What does this mean for those of us that are working during the heatwave? Are employers obligated to keep the temperature in the workplace below a certain level? And what are their obligations to employees who are particularly vulnerable to extreme heat?
There is no law that sets a maximum temperature in a workplace. The Workplace (Health, Safety and Welfare) Regulations 1992 simply say that the temperature should be ‘reasonable’.
What is ‘reasonable’ will vary according to the type of workplace, although there have been attempts to put pressure on the government to set a maximum working temperature.
On 11 July 2022, the TUC called for the introduction of an upper limit of 27°C, at which point an employer would be required to take action, with an absolute maximum of 30°C, (or 27 degrees C for those doing strenuous jobs) above which workers would not have to continue working and an employer would be liable for prosecution.
However, that pressure has not resulted in any regulatory change, so employees who feel that their workplace is too warm should bring it to the attention of their employers, who should then consider what steps can and should be taken to address the issue.
What about those who work outdoors?
There is no maximum temperature for those doing outside work, but the Health and Safety at Work Act 1974 states employers should do everything ‘reasonably practicable’ to ensure a safe and healthy workplace, and this may include providing water or sunscreen as appropriate.
Do I have to continue to wear my usual work attire during a heatwave?
There is no general rule to say whether you must continue to wear a suit, or office wear, if temperatures spike. This comes down to reasonable behaviour on the part of both the employer and the employee.
Most workplaces will have a dress code and guidelines on what they consider to be acceptable standards of dress in the workplace, but employers should consider what is reasonable, and excessive heat is a health and safety issue so should be considered when making any decisions.

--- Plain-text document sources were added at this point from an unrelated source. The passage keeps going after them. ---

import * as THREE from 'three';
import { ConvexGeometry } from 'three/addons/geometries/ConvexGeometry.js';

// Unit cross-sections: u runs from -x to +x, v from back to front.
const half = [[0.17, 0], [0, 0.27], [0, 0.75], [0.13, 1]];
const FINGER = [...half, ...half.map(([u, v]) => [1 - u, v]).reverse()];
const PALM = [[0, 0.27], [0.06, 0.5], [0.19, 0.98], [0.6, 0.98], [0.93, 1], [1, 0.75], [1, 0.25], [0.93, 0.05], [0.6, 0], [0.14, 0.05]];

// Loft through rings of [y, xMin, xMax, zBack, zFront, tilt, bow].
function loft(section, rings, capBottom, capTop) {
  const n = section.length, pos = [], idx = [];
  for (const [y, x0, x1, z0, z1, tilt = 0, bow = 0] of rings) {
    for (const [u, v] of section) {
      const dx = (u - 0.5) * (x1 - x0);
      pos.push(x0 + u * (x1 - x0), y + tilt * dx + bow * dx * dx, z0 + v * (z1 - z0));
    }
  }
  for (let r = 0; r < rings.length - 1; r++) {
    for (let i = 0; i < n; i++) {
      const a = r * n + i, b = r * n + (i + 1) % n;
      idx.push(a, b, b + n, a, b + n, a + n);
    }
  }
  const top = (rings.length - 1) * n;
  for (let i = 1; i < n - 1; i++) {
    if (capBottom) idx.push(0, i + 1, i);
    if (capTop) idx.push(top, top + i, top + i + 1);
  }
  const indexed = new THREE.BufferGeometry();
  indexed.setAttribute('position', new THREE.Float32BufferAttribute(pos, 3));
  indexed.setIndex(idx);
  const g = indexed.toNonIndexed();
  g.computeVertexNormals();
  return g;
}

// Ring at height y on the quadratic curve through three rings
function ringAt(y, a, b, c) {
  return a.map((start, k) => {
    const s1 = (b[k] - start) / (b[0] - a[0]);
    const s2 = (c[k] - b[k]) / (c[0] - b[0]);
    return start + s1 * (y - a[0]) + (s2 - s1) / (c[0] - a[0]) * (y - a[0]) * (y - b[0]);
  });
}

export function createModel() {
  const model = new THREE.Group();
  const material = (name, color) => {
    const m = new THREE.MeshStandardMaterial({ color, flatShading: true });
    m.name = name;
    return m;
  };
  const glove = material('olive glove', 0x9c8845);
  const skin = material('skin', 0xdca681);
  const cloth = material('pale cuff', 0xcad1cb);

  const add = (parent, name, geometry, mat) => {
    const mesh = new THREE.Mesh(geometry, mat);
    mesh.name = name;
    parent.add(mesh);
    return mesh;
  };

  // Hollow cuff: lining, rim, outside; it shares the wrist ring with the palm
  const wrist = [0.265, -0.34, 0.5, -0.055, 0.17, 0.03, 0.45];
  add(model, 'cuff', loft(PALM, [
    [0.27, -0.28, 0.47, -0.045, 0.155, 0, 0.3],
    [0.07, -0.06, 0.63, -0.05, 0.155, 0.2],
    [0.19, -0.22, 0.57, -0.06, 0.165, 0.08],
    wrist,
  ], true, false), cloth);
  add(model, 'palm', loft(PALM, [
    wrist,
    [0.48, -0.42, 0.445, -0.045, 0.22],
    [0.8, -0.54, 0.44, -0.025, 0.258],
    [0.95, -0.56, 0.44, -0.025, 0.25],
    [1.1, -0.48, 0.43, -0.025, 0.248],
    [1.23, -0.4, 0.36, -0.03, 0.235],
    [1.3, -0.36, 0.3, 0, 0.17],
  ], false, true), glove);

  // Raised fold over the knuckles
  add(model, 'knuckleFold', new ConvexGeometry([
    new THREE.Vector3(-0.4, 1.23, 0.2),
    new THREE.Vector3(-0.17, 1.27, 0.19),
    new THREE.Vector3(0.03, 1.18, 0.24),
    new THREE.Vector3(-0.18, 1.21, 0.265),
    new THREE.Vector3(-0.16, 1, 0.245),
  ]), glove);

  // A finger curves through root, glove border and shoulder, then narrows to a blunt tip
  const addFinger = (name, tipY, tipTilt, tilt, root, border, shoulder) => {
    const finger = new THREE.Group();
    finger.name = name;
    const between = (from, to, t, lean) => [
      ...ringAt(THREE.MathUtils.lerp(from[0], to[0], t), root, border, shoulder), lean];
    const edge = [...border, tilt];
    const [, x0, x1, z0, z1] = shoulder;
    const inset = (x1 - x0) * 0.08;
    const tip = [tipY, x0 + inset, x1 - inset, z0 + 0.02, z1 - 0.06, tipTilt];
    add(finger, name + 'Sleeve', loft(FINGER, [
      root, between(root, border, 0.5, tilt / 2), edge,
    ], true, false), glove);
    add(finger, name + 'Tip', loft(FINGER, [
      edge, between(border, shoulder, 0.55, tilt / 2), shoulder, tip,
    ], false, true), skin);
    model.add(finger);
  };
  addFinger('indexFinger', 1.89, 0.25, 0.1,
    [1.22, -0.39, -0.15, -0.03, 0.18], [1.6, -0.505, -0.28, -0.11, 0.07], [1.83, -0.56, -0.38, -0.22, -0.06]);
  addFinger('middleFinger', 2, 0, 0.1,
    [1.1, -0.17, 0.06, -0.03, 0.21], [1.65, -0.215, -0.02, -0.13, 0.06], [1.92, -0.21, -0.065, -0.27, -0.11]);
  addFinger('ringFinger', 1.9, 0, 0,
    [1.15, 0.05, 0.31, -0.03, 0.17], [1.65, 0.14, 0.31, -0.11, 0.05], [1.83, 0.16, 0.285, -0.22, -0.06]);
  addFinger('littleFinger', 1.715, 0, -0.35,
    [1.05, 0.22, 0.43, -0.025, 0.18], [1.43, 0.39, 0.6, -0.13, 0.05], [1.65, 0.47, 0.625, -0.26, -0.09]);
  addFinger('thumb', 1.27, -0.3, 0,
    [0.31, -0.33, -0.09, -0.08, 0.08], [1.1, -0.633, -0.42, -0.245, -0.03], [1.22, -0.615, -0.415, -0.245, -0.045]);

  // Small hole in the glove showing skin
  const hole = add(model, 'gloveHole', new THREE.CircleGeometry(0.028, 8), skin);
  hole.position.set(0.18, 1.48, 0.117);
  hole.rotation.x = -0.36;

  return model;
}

So what should employers do?
The Health and Safety Executive (HSE) suggests that an employer should monitor the ‘thermal comfort’ levels of employees, which describes their state of mind as to whether they feel too hot or cold. If there is an issue in relation to the thermal comfort of staff, an employer should consider carrying out a risk assessment of the workplace. The HSE gives a ‘thermal comfort checklist’ to refer to.
Additional steps should be taken for employees who are:

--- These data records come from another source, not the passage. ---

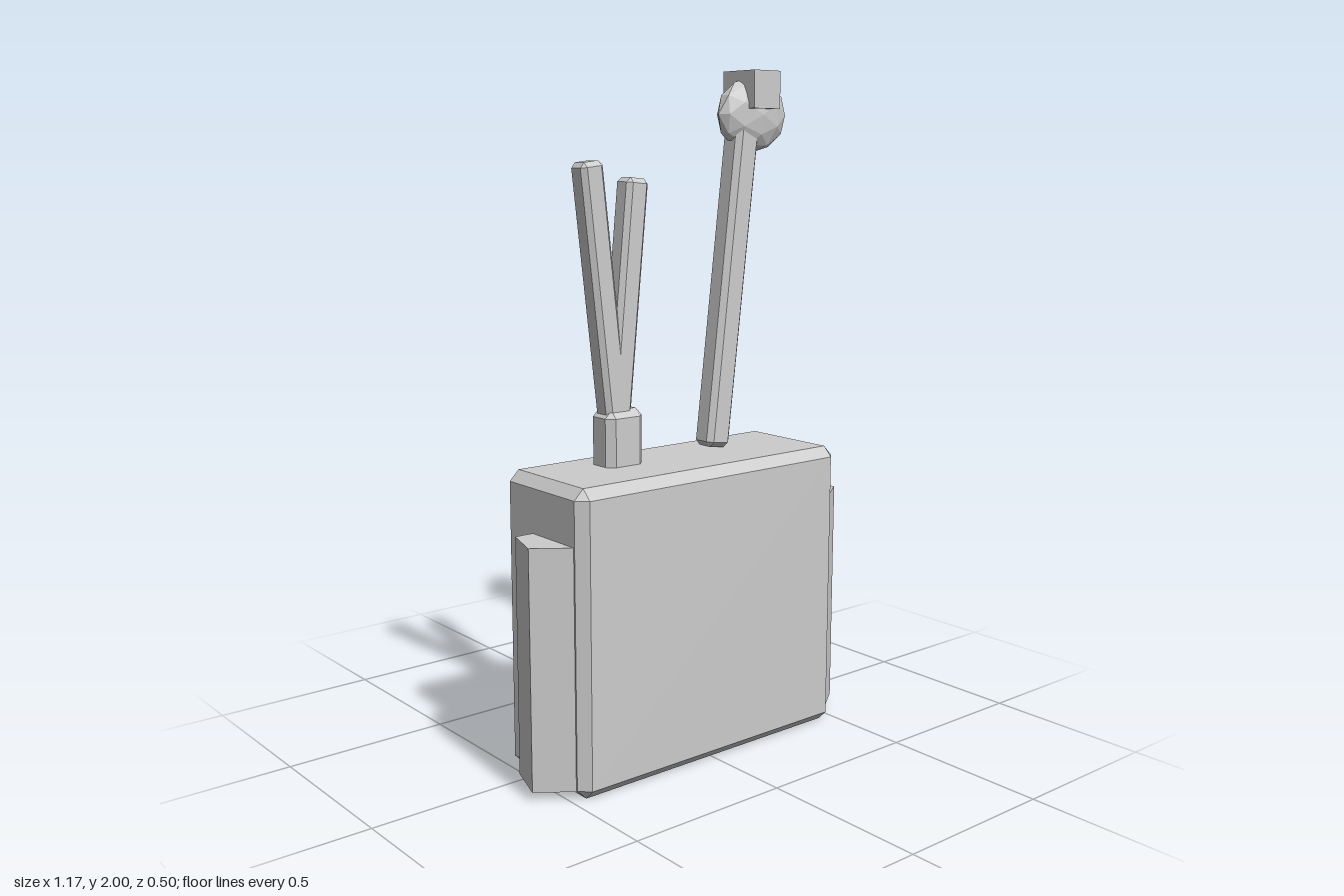
import * as THREE from 'three';
import { ConvexGeometry } from 'three/addons/geometries/ConvexGeometry.js';

// Box with flat chamfers on every edge, centred on the origin
function chamferBox(w, h, d, c) {
  const points = [];
  for (const x of [-1, 1]) for (const y of [-1, 1]) for (const z of [-1, 1]) {
    const [a, b, e] = [w / 2, h / 2, d / 2];
    points.push(
      new THREE.Vector3(x * a, y * (b - c), z * (e - c)),
      new THREE.Vector3(x * (a - c), y * b, z * (e - c)),
      new THREE.Vector3(x * (a - c), y * (b - c), z * e)
    );
  }
  return new ConvexGeometry(points);
}

export function createModel() {
  const model = new THREE.Group();
  model.name = 'backpackWithAntennas';
  const grey = new THREE.MeshStandardMaterial({ color: 0xcccccc, flatShading: true });
  const cyan = new THREE.MeshStandardMaterial({ color: 0x26c6da, flatShading: true });

  function add(name, geometry, x, y, z, material = grey) {
    const mesh = new THREE.Mesh(geometry, material);
    mesh.name = name;
    mesh.position.set(x, y, z);
    model.add(mesh);
    return mesh;
  }

  // Chamfered bar leaning in the xy plane from one end to the other
  function addBar(name, x0, y0, x1, y1, width, depth, z, chamfer) {
    const dx = x1 - x0, dy = y1 - y0;
    const geometry = chamferBox(width, Math.hypot(dx, dy), depth, chamfer);
    const bar = add(name, geometry, (x0 + x1) / 2, (y0 + y1) / 2, z);
    bar.rotation.z = -Math.atan2(dx, dy);
  }

  // Main pack and the raised panel on its back
  add('body', chamferBox(0.97, 0.88, 0.37, 0.03), 0, 0.44, 0.06);
  add('backPanel', chamferBox(0.69, 0.46, 0.092, 0.024), -0.002, 0.443, -0.169);
  add('indicatorLight', new THREE.BoxGeometry(0.09, 0.09, 0.068), 0.276, 0.721, -0.216, cyan);

  // Five-sided pods, half sunk into both sides
  for (const [side, name] of [[1, 'leftPod'], [-1, 'rightPod']]) {
    add(name, new THREE.CylinderGeometry(0.111, 0.111, 0.694, 5), side * 0.477, 0.374, 0.105);
  }

  // Forked antenna
  add('forkBase', chamferBox(0.13, 0.2, 0.102, 0.022), -0.187, 0.942, 0.015);
  addBar('rightProng', -0.196, 0.96, -0.288, 1.737, 0.076, 0.07, 0.015, 0.014);
  addBar('leftProng', -0.2, 0.96, -0.127, 1.691, 0.076, 0.07, 0.015, 0.014);

  // Tall antenna with a flattened faceted head and a block on top
  addBar('tallAntenna', 0.173, 0.885, 0.287, 1.85, 0.088, 0.08, 0.015, 0.016);
  const head = add('antennaHead', new THREE.IcosahedronGeometry(1, 1), 0.322, 1.873, 0.016);
  head.scale.set(0.131, 0.11, 0.054);
  add('headBlock', new THREE.BoxGeometry(0.104, 0.11, 0.137), 0.322, 1.945, 0.016);

  return model;
}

Suffering from conditions; or
Taking medication particularly affected by temperature fluctuations.
For these categories of employee, care should be taken in the form of specific risk assessments or health surveillance, with adjustments to working conditions or practices made where appropriate. The TUC have also offered advice on what employers can do to limit the negative effects of the heatwave on their staff. They suggest a variety of extra measures to keep workers cool and hydrated, from temporarily relaxing the dress code to making fans and a steady supply of cold drinks available.
Where possible, they also recommend allowing flexible working, helping staff avoid the discomfort of a crowded and oppressively warm train or bus by arriving early or working late and avoiding peak commuting times.
No specific maximum temperature applies on public transport. Good practice is to plan journeys accordingly, take adequate refreshments and take appropriate steps to stay cool.